By JOANNA KLINK
What have you, in such indignation, become. Dusty—
a vaulted interior echoing with air, envy, blood.
Vanity’s steady hum. Each wrong done to you
a gate that opens forever into storm. Farewell to cobwebs
swept with water-lights. Farewell to children who smile off
into the distance. They are clouds. They are the opposite
of hunger. Their small bodies packed with pranks,
fishbones and summer leaves, the bottle-green insects
flickering over a creekbed which is no more than a poster
tacked to a wall. At night, the creek lures animals
to drink. It drinks all the stars.
* * *
The birds have disappeared into trees, a troubling quiet.
You feel the loose mirrors around you, a forest of
water. Lakes sway in your chest. Will you starve
in such drench and coldness, be choked with distaste?
You could stand here for hours and then turn to
storm—sheer refusal and will. You could collapse
into fear and draw back into foam. These sheets of rain
are fences and crops, deeds, statues, ponds.
They are things you can’t change. Things you can’t say.
* * *
If you have grieved you have loved. Twinned,
like the sun’s thread-corona, the moon’s deepening
pearl. These violent deaths of stars an expanse
through which everything moves—lights thrown
from collapse. You are coastal, throatless,
roaming through people who hold tight then let go.
You are the blue forest through which sunbeams
sweep. And you are nothing but actions of the loom
threading aster and hunger. You are nothing but roads
interrupted by wheels. What will be left in us
but pure admiration? Dust released into night.
* * *
You are unscathed. The delicate grasslands
have thinned to pure sound traveling across miles
of white dust. The rustling of stalks and small wings
into incandescent violet air. The wrongs done to you
are nothing, every sign is a proof—your feet locked
to the cinder crater, your arms thrown open in vast
magnetic charge. You are pure flute, pure iron and luster,
you are the swinging lights of the deep drawn to surface
coolness. You have become everything you needed
to become, without regret speech or movement.
There is only night falling. There is no chance of error.

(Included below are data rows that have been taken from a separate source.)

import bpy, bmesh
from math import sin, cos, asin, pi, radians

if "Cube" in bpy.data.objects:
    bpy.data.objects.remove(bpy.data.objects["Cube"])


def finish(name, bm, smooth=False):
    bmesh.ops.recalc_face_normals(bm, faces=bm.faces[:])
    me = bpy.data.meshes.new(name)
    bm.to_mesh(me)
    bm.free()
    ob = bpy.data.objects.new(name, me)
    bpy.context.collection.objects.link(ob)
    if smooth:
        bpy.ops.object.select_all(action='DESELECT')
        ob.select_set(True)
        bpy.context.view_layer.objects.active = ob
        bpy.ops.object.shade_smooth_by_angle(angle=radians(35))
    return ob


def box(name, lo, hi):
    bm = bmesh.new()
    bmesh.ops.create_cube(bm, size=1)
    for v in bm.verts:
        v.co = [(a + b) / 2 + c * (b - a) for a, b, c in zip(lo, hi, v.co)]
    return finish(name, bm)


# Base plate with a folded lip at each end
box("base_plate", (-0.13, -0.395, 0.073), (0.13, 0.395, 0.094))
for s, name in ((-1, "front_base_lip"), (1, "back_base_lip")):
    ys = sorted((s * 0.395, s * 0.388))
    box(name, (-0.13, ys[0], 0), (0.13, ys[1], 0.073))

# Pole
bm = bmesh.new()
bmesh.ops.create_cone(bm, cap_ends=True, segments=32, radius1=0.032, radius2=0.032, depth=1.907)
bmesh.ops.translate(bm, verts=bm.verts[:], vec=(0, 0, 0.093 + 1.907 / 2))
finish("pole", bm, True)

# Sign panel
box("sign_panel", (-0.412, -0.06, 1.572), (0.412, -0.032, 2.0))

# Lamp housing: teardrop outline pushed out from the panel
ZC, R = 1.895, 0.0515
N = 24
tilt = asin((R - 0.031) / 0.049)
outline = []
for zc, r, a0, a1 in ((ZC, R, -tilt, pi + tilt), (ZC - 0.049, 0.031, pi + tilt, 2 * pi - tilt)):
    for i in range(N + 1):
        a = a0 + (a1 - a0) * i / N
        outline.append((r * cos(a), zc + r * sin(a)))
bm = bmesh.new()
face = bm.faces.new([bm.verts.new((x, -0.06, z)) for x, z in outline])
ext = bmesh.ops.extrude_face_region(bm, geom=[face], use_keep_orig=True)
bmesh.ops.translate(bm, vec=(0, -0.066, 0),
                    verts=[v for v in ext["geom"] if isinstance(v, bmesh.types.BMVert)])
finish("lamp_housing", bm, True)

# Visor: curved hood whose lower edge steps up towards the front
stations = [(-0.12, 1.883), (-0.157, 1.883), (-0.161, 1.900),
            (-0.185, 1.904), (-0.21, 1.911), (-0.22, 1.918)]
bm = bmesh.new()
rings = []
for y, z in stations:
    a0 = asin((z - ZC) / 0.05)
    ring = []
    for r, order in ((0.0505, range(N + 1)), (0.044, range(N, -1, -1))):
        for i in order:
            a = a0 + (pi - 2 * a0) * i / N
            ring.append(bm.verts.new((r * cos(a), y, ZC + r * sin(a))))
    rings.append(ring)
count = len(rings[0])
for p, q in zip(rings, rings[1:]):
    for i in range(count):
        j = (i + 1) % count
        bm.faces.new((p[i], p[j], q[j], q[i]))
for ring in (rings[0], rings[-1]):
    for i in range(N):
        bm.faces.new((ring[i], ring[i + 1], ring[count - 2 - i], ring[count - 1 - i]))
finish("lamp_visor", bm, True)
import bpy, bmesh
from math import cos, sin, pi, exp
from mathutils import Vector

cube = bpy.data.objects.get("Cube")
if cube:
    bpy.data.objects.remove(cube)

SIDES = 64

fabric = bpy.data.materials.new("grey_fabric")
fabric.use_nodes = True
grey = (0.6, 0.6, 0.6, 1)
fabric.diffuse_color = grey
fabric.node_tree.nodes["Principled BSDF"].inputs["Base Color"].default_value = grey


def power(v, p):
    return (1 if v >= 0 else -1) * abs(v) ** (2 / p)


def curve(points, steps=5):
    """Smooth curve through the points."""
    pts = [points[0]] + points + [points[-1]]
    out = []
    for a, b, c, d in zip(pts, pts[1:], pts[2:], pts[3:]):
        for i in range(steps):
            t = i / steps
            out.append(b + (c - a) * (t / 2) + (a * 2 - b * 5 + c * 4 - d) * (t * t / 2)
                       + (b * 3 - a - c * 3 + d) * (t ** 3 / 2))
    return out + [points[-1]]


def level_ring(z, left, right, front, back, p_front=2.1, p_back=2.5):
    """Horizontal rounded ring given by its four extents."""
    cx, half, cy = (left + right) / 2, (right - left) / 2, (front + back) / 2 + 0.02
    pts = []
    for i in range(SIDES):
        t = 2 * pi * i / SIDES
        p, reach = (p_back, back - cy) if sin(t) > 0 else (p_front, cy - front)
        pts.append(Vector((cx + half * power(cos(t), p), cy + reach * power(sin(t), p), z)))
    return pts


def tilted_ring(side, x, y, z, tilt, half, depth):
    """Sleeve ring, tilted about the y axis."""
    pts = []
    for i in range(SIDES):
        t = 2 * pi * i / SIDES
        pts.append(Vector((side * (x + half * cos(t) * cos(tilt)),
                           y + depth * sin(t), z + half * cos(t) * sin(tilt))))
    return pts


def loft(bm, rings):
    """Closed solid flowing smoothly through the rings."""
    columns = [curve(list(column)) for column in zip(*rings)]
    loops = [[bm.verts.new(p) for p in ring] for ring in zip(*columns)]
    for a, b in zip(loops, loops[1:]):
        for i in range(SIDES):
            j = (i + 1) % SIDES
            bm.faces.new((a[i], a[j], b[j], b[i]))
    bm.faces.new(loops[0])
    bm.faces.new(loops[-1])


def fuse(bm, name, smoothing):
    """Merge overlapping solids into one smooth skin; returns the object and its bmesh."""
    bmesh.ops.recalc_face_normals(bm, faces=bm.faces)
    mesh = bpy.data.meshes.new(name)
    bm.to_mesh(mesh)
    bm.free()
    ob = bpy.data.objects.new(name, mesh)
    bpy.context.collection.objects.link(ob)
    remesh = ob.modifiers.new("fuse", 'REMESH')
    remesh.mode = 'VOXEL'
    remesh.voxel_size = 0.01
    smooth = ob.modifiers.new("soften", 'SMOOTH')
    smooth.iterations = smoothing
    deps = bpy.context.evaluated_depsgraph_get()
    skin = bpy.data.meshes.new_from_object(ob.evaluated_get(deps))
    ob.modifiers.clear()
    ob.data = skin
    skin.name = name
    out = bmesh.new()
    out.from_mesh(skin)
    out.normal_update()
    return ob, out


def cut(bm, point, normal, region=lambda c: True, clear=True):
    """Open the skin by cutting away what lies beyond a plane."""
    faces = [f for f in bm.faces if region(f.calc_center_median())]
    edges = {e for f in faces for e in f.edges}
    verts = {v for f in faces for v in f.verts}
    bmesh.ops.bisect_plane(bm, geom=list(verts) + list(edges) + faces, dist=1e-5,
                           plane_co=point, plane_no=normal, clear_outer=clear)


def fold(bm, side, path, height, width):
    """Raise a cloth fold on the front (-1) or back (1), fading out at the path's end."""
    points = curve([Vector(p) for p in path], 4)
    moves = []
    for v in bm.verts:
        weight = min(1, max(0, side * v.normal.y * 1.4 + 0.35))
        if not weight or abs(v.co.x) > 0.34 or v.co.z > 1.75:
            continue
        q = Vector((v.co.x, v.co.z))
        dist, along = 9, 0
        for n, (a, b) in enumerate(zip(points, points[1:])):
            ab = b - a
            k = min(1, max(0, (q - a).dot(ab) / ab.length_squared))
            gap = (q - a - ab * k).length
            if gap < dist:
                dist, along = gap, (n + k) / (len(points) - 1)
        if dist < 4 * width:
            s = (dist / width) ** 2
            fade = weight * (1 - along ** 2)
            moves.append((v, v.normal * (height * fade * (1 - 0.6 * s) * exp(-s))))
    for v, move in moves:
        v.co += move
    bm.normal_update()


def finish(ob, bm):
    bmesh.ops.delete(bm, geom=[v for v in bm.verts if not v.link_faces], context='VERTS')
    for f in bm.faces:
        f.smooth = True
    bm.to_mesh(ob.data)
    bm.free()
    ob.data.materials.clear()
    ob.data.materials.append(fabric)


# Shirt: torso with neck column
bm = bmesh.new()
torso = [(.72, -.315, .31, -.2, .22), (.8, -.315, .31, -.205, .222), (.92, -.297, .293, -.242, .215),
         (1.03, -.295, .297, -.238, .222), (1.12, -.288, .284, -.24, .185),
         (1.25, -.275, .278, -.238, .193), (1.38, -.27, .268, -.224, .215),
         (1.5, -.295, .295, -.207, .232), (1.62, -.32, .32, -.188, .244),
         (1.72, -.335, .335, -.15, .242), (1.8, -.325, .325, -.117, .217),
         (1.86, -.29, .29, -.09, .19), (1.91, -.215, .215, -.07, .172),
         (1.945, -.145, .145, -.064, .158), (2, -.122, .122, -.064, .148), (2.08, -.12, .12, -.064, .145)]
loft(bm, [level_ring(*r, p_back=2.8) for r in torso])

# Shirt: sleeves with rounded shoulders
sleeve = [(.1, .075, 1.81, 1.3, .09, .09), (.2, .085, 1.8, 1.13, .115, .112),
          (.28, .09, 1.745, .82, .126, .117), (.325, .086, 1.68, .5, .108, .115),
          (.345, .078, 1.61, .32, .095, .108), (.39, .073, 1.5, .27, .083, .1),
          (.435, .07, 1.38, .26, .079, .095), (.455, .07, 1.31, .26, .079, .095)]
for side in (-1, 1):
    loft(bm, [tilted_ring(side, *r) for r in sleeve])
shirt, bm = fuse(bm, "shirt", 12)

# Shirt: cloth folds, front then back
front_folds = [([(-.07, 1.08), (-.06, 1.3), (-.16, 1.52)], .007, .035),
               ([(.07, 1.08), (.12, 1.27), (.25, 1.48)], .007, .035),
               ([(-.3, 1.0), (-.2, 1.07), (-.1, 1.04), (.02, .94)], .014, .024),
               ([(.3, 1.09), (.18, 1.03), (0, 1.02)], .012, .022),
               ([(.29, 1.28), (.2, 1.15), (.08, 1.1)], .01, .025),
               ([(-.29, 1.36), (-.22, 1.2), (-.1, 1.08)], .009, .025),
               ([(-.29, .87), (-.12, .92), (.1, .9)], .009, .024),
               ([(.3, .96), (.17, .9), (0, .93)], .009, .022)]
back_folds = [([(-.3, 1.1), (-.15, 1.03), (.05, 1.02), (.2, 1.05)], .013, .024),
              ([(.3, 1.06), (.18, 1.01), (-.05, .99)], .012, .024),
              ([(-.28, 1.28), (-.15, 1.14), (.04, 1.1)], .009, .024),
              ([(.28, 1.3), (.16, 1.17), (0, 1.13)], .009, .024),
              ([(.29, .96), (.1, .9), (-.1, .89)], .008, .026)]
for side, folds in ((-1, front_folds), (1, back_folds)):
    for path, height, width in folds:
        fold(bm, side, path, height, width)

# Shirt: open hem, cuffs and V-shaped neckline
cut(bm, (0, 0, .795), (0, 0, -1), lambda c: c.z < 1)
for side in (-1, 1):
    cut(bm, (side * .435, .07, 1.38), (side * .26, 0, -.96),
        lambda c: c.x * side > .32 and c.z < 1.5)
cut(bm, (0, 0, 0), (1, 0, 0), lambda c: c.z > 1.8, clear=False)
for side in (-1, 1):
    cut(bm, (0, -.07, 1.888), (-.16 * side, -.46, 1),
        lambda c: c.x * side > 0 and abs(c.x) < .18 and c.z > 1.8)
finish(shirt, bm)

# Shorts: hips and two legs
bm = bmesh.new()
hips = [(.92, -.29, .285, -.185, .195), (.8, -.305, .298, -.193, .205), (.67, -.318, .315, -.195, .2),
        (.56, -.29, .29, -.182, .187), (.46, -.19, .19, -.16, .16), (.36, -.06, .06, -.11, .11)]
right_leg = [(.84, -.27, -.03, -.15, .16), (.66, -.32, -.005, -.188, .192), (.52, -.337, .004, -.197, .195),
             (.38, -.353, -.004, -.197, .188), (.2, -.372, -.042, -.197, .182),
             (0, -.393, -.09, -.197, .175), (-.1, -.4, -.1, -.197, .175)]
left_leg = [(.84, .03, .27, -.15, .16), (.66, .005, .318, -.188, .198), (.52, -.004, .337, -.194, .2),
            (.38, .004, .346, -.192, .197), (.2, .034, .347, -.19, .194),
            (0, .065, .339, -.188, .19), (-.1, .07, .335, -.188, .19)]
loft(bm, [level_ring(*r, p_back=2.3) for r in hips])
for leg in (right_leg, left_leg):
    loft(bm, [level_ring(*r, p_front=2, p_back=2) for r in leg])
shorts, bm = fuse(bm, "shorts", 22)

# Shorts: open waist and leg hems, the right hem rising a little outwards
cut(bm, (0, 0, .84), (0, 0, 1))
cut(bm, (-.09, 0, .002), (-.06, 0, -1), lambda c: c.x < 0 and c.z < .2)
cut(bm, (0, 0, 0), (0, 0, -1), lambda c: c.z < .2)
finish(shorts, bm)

Joanna Klink is the author of four books of poetry. Her poems have appeared in many anthologies, including Resistance, Rebellion, Life: 50 Poems Now and The Penguin Anthology of Twentieth-Century American Poetry. She has received awards and fellowships from The Rona Jaffe Foundation, the American Academy of Arts and Letters, and the Trust of Amy Lowell. Her new book is forthcoming from Penguin in 2020. It includes a sequence of poems called Night Sky, based on the chambers of James Turrell’s Roden Crater.